In the beginning, the Society held monthly evening meetings in an upstairs room at Hillhead Library with a speaker on a family history topic followed by tea and biscuits when members could mingle and exchange information. Chairman Joe Fisher, head librarian at the Glasgow Room at the Mitchell Library negotiated a small room off the Glasgow Room where Council meetings were held and Tom Waugh, a founder member, held informal classes on beginning family history research.
In those days, access to Birth, Marriage and Death Registers and Census Returns involved a visit to the National Records of Scotland in Edinburgh. While there were handwritten indexes for each year for the Births, Marriages and Deaths, a search for the correct entry could be exhausting especially without an exact year or for a common name. Visitors were not permitted to handle the original Registers but were required to enter the Index reference on a Request Slip and wait for an assistant to accompany them upstairs armed with a notebook and pencil (no ink permitted!) to view the original entry to be transcribed.

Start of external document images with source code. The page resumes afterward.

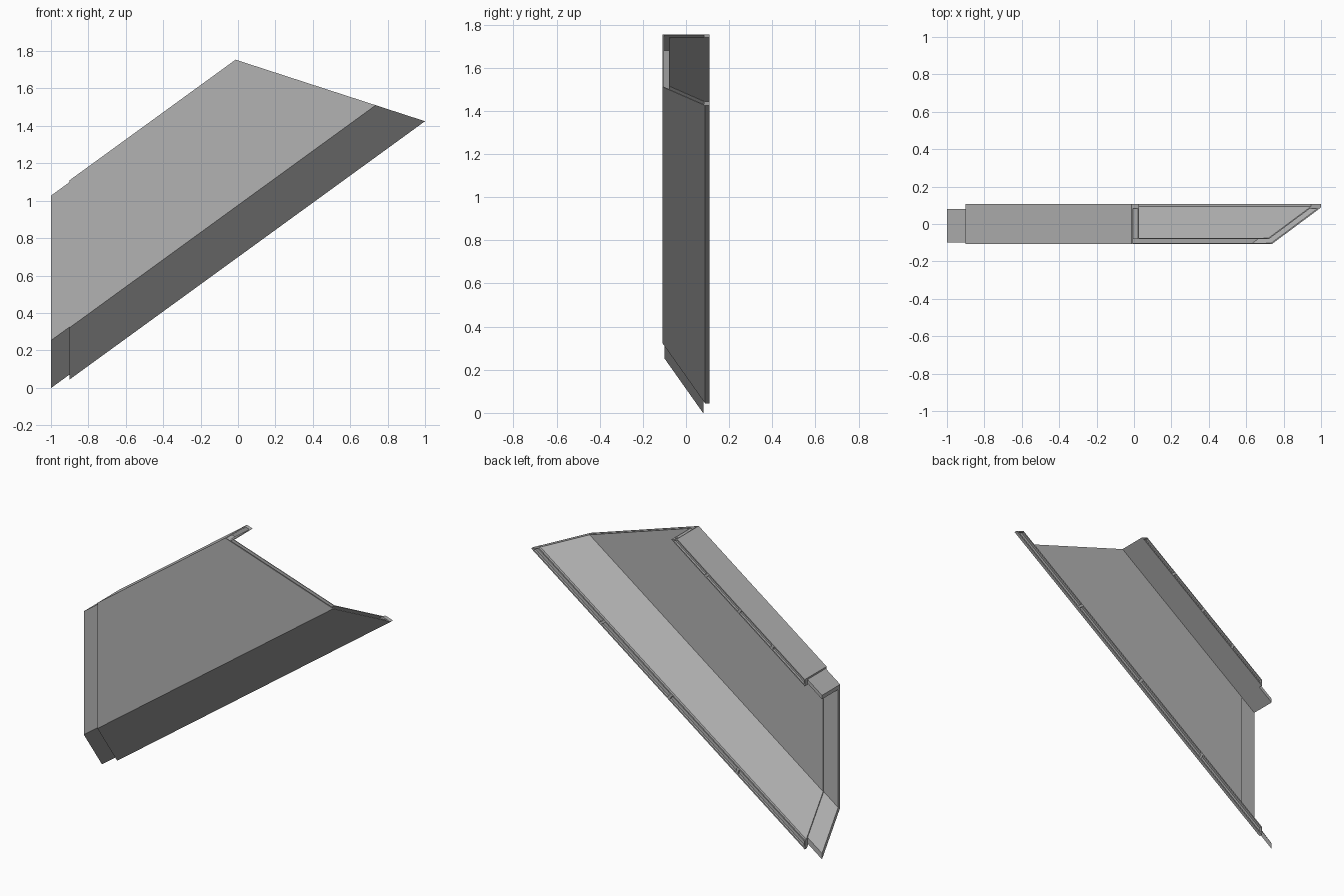
import bpy, bmesh, math

if "Cube" in bpy.data.objects:
    bpy.data.objects.remove(bpy.data.objects["Cube"])

SLOPE = math.tan(math.radians(36))    # rise of the panel along x
TOP, CREASE, LOW = 1.7635, 0.9756, 0.6985   # section heights at x = 0
FRONT, BACK, LEFT = -0.108, 0.108, -0.9

grey = bpy.data.materials.new("panel_grey")
grey.use_nodes = True
grey.diffuse_color = (0.45, 0.45, 0.45, 1)
grey.node_tree.nodes["Principled BSDF"].inputs["Base Color"].default_value = (0.45, 0.45, 0.45, 1)


def right_end(v):
    """x of the slanted right end for section height v."""
    return (1.7498 - v) / 1.0515


def section_line(d, y_top, y_low):
    """Hooked section moved inward by d: upper flange, front, slanted skirt."""
    y, top, crease = FRONT + d, TOP - 1.236 * d, CREASE + 0.47 * d
    return [(y_top, top), (y, top), (y, crease), (y_low, crease - 1.414 * (y_low - y))]


def add_prism(bm, section, start, end):
    """Sweep a (y, v) section along the slope between two end functions."""
    rings = [[bm.verts.new((f(v), y, v + SLOPE * f(v))) for y, v in section] for f in (start, end)]
    n = len(section)
    for ring in rings:
        bm.faces.new(ring)
    for i in range(n):
        j = (i + 1) % n
        bm.faces.new((rings[0][i], rings[0][j], rings[1][j], rings[1][i]))


def finish(bm, name):
    bmesh.ops.recalc_face_normals(bm, faces=bm.faces)
    mesh = bpy.data.meshes.new(name)
    bm.to_mesh(mesh)
    bm.free()
    mesh.materials.append(grey)
    obj = bpy.data.objects.new(name, mesh)
    bpy.context.scene.collection.objects.link(obj)
    return obj


# Main shell, with a flat lip at the back of the skirt
inner = section_line(0.034, BACK, 0.093)
outer = section_line(0, BACK, 0.088)
lip = [(BACK, LOW), (BACK, inner[-1][1])]
bm = bmesh.new()
add_prism(bm, outer + lip + inner[::-1], lambda v: LEFT, right_end)
shell = finish(bm, "panel_shell")

# Socket in the right end, and four pockets along each back edge
bm = bmesh.new()
socket = section_line(0.006, 0.084, 0.084) + section_line(0.029, 0.084, 0.084)[::-1]
add_prism(bm, socket, lambda v: right_end(v) - 0.1, lambda v: right_end(v) + 0.05)
for low, high in ((TOP - 0.034, TOP - 0.008), (LOW + 0.01, inner[-1][1] - 0.01)):
    pocket = [(0.094, low), (0.13, low), (0.13, high), (0.094, high)]
    for k in range(4):
        def along(t, gap):
            return lambda v: LEFT + (right_end(v) - LEFT) * t + gap
        add_prism(bm, pocket, along(k / 4, 0.007), along((k + 1) / 4, -0.007))
cutter = finish(bm, "recess_cutter")
cutter.hide_render = True

cut = shell.modifiers.new("recesses", "BOOLEAN")
cut.operation = "DIFFERENCE"
cut.solver = "EXACT"
cut.object = cutter
bpy.context.view_layer.objects.active = shell
bpy.ops.object.modifier_apply(modifier=cut.name)
bpy.data.objects.remove(cutter)

# Thin tongue that stands out of the left end
bm = bmesh.new()
tongue = section_line(0.008, 0.08, 0.08) + section_line(0.028, 0.08, 0.08)[::-1]
add_prism(bm, tongue, lambda v: -1, lambda v: LEFT + 0.02)
finish(bm, "joining_tongue")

No index existed for Census Returns and a search through a whole Census area was required to identify possible families and transcribe their entries, again with notebook and pencil. On returning home, details could be transferred to index cards for easier access.
To ensure members were kept informed about the Society, the first Journal was issued in February 1978, printed on paper using, a Gestetner duplicating machine.
As the Society grew, it became obvious that a more permanent base was required and the Society rented the small Unit 15 at 32 Mansfield Street members could access the growing volume of printed material and 1988 version of the IGI compiled by LDS. However by February 1998, the Society had to move again, this time to Unit 5 at 22 Mansfield Street, to make room for a photocopier and fiche and film readers.
When personal computers became more affordable, member Michael Smith hosted computer sessions at the premises to introduce others to specialised programmes for family history. Computers made collecting and sharing data so much easier! In collaboration with Joe Fisher and Anne Escott of the Glasgow Room at the Mitchell Library and staff at Glasgow City Archives, members volunteered to transcribe the 1851 census for Glasgow and index the Glasgow Poor Law Records. Society members also took part in the LDS project to transcribe the 1881 census. These indexes are available to view at the Society’s premises.
By October 2005, however, the Society had outgrown Unit 5, and moved to the present premises at Unit 13, 32 Mansfield Street. This was a mammoth task undertaken by members who volunteered their time and expertise. There are now six research computers with internet access, printing and photocopying facilities, film and fiche readers and a separate library room.
Over the years, Society members have taken part in transcribing monumental inscriptions at various cemeteries, notably Glasgow Cathedral, lair records at the Southern Necropolis and indexing pre 1855 deaths and burials in Scotland. The work goes on and the results are available to view at the Research Centre which is well worth a visit.